# [Exercise]
Return only the number of lines in the entries below that hold the word "rings".

# [Information given]

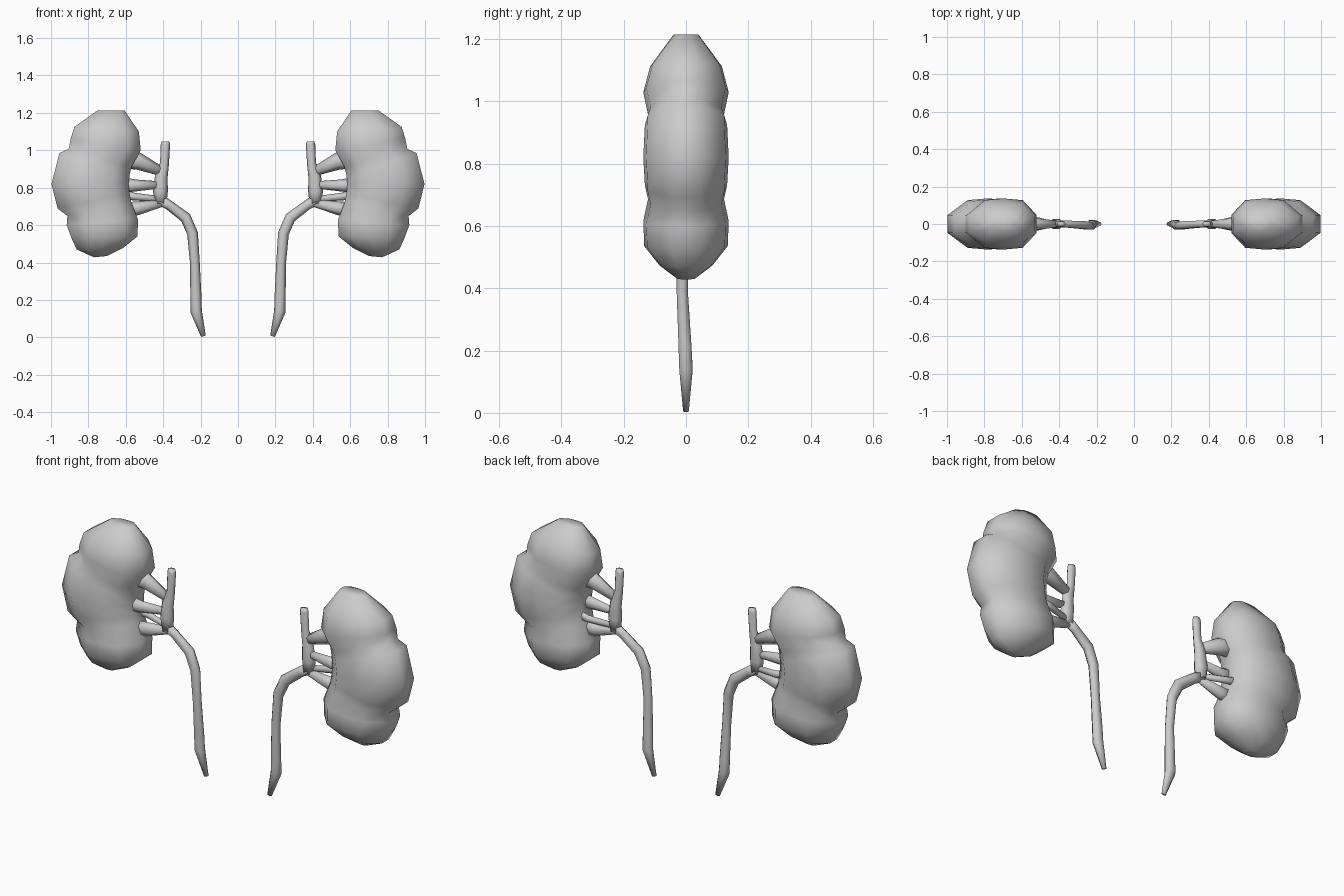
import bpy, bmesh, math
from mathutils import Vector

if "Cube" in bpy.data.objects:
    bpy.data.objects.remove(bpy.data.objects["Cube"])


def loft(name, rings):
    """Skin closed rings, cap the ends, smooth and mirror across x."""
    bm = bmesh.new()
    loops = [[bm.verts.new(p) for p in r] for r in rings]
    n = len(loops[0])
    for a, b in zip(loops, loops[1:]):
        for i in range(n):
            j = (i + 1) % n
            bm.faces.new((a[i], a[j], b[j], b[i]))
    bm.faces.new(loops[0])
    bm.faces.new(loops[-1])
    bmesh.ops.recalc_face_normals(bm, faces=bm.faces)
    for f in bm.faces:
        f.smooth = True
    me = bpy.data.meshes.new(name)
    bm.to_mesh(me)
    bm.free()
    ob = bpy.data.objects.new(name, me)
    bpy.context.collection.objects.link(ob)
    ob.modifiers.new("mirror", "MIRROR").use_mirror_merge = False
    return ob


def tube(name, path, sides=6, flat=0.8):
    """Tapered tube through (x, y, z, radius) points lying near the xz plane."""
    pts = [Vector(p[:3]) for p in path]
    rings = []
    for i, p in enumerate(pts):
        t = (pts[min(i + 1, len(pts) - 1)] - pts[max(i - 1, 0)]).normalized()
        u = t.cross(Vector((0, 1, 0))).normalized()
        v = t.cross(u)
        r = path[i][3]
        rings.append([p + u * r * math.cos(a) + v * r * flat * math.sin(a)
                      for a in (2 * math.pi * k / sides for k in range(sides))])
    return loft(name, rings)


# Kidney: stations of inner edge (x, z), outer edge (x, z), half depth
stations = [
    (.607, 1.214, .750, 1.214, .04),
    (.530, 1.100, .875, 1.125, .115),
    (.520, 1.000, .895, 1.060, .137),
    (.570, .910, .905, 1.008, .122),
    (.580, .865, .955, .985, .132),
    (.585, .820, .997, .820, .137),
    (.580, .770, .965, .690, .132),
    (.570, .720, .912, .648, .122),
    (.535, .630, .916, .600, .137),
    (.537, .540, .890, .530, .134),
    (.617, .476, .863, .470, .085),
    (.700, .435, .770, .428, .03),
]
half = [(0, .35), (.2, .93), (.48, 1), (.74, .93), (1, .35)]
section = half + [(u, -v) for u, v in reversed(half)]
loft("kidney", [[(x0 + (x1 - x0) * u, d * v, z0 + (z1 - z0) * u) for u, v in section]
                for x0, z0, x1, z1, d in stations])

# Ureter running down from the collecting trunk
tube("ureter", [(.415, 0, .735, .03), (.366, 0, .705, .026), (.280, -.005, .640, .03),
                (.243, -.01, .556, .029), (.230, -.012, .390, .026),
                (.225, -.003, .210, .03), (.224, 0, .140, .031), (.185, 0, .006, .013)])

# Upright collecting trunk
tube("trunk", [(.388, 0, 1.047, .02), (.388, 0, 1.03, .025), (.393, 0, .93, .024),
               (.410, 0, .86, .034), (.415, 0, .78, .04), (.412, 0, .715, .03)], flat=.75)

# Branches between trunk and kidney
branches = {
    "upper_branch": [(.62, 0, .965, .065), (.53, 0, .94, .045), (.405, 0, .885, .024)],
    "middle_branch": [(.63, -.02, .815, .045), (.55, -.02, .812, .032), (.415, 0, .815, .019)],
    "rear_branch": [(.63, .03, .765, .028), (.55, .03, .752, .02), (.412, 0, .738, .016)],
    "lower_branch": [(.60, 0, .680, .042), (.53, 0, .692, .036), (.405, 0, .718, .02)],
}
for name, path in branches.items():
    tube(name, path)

# [Solution for this task]
6